While the first tests (Figs. 1 and 2) involved three concentric tubes, the experiments are now limited to a single tube from which a total air flow of 40 cubic meters of air per minute is emitted.A ship anchored at a safe distance serves as the measuring platform.From there, six hydrophones are positioned at four different depths by means of an on-board crane to measure the sound pressure.In the measuring system on board, the sound signals are first pre-amplified and pass through a 50Hz high-pass filter before being recorded by a transient recorder and then evaluated.

Separate A/D converters and amplifiers for each input provide simultaneous sampling of all channels and channel-specific gain with input ranges between * 1 volt and * 50 volts (optional: ± 10 to ± 200V).  Each input features an adaptive anti-aliasing filter. To further simplify measurements in the future, LTT now also offers the LTT-500 universal measurement amplifier.This can supply up to 8 sonar sensors with 20 volts (or 30mA).In combination with the transient recorders LTT-184/186, the sensor signals are amplified up to 1660 times with a bandwidth of 1MHz.The transient recorder is connected to the PC via SCSI, USB or Ethernet - if required for longer distances also via fiber optic cable. With the PC connected, the signals can be displayed and monitored online, even remotely. The LTTview software considerably simplifies the acquisition, playback and analysis of measurement data. The extensive trigger function defines the start of data acquisition. The online mathematics allows an initial evaluation of the measurement while it is still being recorded. Direct saving of the measurement data in file formats such as Famos, Diadem or National Instruments TDM allows direct further processing of the measurement data.

To be absolutely sure, the recorded measurement data is first temporarily stored in the device - either in a high-speed RAM of up to 512 megabytes or on an integrated, shock-resistant hard disk with up to 40 gigabytes of storage depth.
This ensures that the measurement data is reliably recorded even under the toughest operating conditions and also in the "worst case" - in the event that the connection to the PC is lost.

Figure 4 shows a typical pressure curve for the detonation of a 300 kg mine, measured at a distance of about 800 meters.Very high sampling rates of up to 2.5 MegaSamples per second and channel are required to ensure sufficient signal bandwidth.On the one hand, this is necessary in order to evaluate the short pressure peaks typical of detonations, and on the other hand, in order to be able to analyze the attenuation effect up to the range of 100 kHz.

Harbor porpoises, which are endangered in the southern Baltic Sea, react very sensitively to this frequency range.
Like the dolphins, which are related to them, harbor porpoises use a kind of "ultrasonic localization system" that functions similarly to the sonar known from submarines.
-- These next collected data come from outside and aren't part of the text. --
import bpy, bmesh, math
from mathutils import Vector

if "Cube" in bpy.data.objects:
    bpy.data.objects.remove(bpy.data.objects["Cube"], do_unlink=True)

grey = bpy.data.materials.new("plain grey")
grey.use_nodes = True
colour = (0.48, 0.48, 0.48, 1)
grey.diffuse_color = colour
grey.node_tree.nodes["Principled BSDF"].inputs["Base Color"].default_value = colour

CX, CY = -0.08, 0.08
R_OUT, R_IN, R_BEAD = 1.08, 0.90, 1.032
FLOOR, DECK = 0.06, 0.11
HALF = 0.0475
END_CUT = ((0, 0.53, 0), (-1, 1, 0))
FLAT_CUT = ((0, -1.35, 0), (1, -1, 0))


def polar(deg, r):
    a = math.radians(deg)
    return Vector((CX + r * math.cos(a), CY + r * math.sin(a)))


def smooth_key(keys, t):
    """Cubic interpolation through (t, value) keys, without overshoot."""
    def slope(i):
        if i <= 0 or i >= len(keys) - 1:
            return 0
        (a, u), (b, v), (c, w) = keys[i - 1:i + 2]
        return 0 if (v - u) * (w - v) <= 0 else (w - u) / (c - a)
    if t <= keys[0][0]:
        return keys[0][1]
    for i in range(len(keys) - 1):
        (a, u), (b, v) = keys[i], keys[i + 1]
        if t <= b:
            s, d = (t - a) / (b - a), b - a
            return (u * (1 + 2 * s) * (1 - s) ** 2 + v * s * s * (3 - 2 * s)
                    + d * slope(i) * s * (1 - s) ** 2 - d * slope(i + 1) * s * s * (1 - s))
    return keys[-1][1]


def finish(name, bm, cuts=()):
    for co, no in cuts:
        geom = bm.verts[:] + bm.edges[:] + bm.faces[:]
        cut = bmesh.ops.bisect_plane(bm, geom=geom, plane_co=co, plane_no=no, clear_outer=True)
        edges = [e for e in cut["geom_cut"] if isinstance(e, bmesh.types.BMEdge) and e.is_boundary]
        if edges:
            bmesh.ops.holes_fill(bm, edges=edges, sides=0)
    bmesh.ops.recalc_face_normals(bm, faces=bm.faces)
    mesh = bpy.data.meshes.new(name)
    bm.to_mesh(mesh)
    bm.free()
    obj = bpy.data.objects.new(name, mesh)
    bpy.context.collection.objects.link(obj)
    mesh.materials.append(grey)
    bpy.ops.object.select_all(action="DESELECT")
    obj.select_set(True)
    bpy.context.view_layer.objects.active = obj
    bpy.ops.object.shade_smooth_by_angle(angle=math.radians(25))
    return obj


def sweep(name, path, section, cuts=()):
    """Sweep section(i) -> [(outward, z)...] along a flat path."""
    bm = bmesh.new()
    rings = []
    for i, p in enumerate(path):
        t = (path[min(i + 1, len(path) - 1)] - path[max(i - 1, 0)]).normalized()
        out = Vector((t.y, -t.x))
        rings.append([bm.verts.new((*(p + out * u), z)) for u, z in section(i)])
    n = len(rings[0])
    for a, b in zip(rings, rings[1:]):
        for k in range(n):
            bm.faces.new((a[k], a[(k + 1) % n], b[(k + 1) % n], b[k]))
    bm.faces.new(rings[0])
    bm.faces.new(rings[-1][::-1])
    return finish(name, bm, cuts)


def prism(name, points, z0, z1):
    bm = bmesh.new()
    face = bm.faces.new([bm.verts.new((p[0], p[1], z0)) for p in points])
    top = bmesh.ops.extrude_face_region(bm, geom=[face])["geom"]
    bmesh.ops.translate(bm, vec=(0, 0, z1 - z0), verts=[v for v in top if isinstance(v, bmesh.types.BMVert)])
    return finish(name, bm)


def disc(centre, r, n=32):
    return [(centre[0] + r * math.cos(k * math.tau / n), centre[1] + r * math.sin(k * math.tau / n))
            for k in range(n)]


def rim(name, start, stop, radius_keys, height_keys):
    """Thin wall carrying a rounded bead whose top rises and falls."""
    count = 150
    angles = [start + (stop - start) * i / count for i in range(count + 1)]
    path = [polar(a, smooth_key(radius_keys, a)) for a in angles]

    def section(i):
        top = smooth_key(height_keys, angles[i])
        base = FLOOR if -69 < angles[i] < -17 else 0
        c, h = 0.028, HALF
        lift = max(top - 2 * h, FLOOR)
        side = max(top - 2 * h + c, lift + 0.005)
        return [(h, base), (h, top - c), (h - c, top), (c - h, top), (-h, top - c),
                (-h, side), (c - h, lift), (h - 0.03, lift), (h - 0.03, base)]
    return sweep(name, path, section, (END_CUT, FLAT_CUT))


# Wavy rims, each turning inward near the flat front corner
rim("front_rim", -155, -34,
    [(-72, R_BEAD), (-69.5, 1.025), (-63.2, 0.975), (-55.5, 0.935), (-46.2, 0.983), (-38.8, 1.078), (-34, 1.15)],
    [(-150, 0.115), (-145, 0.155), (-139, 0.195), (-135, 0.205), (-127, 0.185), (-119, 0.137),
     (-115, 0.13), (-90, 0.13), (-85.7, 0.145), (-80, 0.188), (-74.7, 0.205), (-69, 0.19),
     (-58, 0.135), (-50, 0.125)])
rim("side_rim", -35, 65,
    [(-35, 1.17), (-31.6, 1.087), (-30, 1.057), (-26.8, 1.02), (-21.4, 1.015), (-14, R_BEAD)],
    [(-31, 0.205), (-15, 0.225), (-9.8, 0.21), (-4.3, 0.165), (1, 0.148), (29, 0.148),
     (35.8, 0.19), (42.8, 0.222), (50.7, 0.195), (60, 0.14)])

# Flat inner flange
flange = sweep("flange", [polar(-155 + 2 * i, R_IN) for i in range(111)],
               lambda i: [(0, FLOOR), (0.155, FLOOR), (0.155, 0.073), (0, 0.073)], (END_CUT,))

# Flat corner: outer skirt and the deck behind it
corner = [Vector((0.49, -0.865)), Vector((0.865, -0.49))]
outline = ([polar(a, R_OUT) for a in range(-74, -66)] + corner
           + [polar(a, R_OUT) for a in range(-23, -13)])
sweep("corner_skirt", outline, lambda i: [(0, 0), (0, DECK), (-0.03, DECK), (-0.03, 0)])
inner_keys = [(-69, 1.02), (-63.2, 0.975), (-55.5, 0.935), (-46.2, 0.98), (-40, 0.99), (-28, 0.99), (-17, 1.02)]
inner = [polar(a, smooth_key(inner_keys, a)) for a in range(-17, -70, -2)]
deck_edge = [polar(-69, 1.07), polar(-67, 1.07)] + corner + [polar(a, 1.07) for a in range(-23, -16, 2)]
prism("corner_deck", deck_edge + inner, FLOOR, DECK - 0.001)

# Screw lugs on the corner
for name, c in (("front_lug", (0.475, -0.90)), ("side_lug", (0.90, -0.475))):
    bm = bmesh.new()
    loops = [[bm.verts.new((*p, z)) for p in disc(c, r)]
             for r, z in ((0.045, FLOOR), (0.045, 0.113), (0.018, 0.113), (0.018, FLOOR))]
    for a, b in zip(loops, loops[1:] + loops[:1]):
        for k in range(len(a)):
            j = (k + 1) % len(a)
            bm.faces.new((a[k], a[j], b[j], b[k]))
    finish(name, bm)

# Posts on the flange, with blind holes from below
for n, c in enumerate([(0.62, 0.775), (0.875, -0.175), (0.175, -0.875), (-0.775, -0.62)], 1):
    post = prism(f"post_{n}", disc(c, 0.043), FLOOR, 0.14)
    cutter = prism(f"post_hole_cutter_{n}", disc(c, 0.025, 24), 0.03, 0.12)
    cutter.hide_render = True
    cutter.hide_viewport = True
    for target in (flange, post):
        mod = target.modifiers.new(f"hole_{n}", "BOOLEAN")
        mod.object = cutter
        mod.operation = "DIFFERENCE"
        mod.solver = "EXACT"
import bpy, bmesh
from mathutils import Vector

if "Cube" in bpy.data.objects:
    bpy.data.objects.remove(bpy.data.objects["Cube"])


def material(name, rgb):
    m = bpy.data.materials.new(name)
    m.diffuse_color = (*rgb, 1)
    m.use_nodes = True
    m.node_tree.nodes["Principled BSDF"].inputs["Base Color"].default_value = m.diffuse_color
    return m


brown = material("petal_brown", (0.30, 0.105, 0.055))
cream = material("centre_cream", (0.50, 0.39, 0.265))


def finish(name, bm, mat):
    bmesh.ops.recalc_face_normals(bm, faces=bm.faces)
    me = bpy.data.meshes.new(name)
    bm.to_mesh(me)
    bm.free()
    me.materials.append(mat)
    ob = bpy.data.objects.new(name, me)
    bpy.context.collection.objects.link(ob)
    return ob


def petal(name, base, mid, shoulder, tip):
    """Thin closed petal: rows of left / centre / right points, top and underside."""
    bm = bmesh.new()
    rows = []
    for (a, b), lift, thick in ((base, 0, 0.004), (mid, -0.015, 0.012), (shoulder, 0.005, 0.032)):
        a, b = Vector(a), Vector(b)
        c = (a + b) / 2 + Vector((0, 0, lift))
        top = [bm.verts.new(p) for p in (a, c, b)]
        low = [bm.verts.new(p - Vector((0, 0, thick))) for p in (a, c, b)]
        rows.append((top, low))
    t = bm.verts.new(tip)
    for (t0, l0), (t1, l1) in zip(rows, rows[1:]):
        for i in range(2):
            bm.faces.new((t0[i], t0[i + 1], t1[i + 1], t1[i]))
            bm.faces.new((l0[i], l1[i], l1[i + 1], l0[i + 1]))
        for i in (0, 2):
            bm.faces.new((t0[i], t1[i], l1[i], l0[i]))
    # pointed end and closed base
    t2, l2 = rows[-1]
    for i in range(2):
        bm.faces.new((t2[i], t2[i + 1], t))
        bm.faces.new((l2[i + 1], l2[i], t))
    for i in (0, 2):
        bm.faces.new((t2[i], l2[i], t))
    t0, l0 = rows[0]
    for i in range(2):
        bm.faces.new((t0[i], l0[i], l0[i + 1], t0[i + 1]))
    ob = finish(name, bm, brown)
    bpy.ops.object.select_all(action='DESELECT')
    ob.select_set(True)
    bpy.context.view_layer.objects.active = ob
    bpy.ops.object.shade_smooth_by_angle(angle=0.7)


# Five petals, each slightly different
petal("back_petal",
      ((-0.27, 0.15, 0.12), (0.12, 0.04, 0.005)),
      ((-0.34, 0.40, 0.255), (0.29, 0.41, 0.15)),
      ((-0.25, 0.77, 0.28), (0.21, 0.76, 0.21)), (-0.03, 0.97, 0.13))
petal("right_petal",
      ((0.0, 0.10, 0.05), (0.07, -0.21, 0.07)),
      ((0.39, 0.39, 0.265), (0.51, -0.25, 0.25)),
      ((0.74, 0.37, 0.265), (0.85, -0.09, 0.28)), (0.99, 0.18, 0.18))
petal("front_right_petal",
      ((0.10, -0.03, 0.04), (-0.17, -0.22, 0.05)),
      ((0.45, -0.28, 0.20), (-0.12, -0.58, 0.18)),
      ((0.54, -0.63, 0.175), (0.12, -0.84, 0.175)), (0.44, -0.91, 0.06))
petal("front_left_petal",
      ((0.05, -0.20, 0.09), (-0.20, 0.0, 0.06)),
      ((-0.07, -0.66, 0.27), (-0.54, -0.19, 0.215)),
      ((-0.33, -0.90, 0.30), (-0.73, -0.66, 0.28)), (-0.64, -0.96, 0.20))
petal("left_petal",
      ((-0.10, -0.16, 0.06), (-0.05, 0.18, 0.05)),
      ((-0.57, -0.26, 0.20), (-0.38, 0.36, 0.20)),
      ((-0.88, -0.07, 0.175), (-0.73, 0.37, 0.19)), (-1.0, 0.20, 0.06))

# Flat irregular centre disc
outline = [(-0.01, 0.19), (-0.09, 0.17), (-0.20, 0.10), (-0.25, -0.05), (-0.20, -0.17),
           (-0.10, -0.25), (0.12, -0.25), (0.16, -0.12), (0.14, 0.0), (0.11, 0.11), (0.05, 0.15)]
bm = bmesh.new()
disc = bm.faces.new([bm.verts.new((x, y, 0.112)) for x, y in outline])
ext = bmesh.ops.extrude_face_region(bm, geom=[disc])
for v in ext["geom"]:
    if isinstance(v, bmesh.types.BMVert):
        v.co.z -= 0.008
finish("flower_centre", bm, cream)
Figure 5 shows the third-octave spectra of an undamped blast and two blasts with an air bubble curtain.These first results show that in the lower frequency range up to 1 kHz no significant attenuation can be detected, while above that attenuations of about 4 dB on average can be achieved.The attenuation effects are initially smaller than expected on the basis of other experiments. This is attributed to the fact that with such large explosive charges, considerable amounts of water are simply displaced by explosive gases, which of course affects the pressure propagation. Further experiments are to follow, mainly varying the diameter of the bubble curtain.

Source references:
[1] E. Schmidtke, B. Nützel and S. Ludwig: "Risk mitigation for sea mammals - The use of air bubbles against shock waves", Proceedings of the International Conference on Acoustics "NAG/DAGA 2009", Rotterdam, 2009, pp. 269-270 [2] Figures 1 and 2 courtesy of CompAir Drucklufttechnik GmbH, Simmern.